Prior Theory of Mind research using elicited-response tasks in which children are
asked direct questions about an agent’s false belief suggests that children younger
than age 4 do not attribute false beliefs to other agents. Recently, spontaneous-looking
studies have claimed that soon after their first birthday, infants already reason about
agents’ false belief, false perception and false identity. These visual fixation researches
not only provide support for the possibility of knowledge and belief attribution in
infancy, but also prove that this ability is quite robust because it can be demonstrated
with different spontaneous-looking tasks. The authors first examine elicited-response
false belief research, which, while confirming that children under 4 years perform
poorly on standard tests, suggests nevertheless that they have more implicit understanding
of beliefs than they can express. We then address two recent bodies of
spontaneous-looking studies that suggest that infants in the second year of life can
already attribute false beliefs about location and identity as well as false perceptions.
We also introduce the early psychological reasoning account for the discrepant
findings of elicited-response false belief tasks and spontaneous-looking tasks. Why

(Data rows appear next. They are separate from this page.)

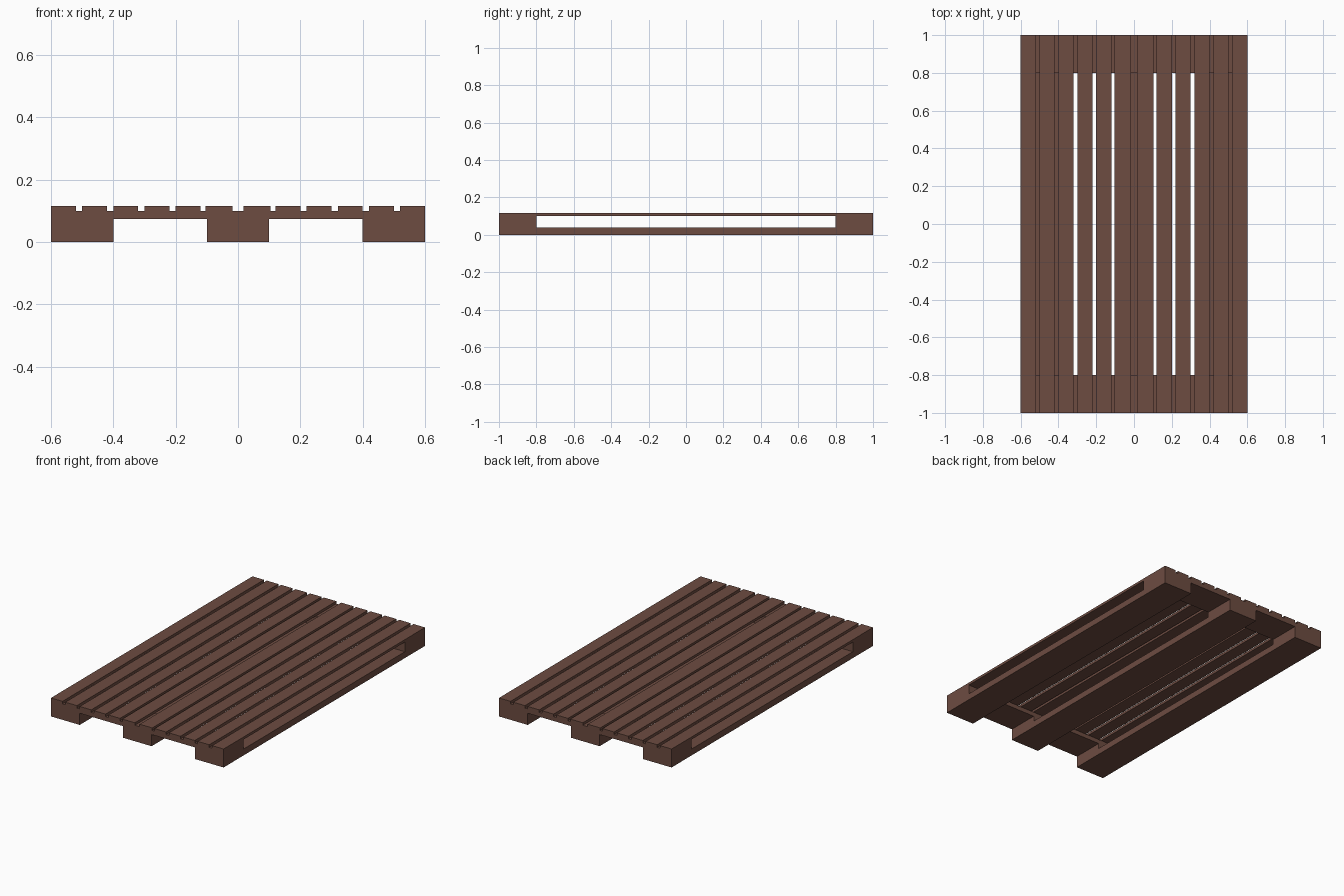
import bpy

if "Cube" in bpy.data.objects:
    bpy.data.objects.remove(bpy.data.objects["Cube"])

wood = bpy.data.materials.new("brown wood")
wood.diffuse_color = (0.153, 0.072, 0.053, 1)
wood.use_nodes = True
wood.node_tree.nodes["Principled BSDF"].inputs["Base Color"].default_value = wood.diffuse_color


def box(name, x0, x1, y0, y1, z0, z1):
    bpy.ops.mesh.primitive_cube_add(
        size=1, location=((x0 + x1) / 2, (y0 + y1) / 2, (z0 + z1) / 2))
    ob = bpy.context.object
    ob.name = name
    ob.scale = (x1 - x0, y1 - y0, z1 - z0)
    bpy.ops.object.transform_apply(location=False, rotation=False, scale=True)
    ob.data.materials.append(wood)
    return ob


BOARD_TOP, BLOCK_TOP, CROSS_TOP, DECK_TOP = 0.04, 0.073, 0.10, 0.116

# Three bottom runners, each with a block at both ends
for x in (-0.5, 0, 0.5):
    box("bottom_board", x - 0.1, x + 0.1, -1, 1, 0, BOARD_TOP)
    for y in (-0.9, 0.9):
        box("end_block", x - 0.1, x + 0.1, y - 0.1, y + 0.1, BOARD_TOP, BLOCK_TOP)

# Cross boards tying the runners together at the ends
for y in (-0.9, 0.9):
    box("cross_board", -0.6, 0.6, y - 0.1, y + 0.1, BLOCK_TOP, CROSS_TOP)

# Deck slats, mirrored about the centre gap
spans = [(0.017, 0.104)] + [(0.12 + 0.1 * i, 0.2 + 0.1 * i) for i in range(5)]
for a, b in spans:
    box("deck_slat", a, b, -1, 1, CROSS_TOP, DECK_TOP)
    box("deck_slat", -b, -a, -1, 1, CROSS_TOP, DECK_TOP)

elicited-response tasks are particularly difficult for young children is also discussed.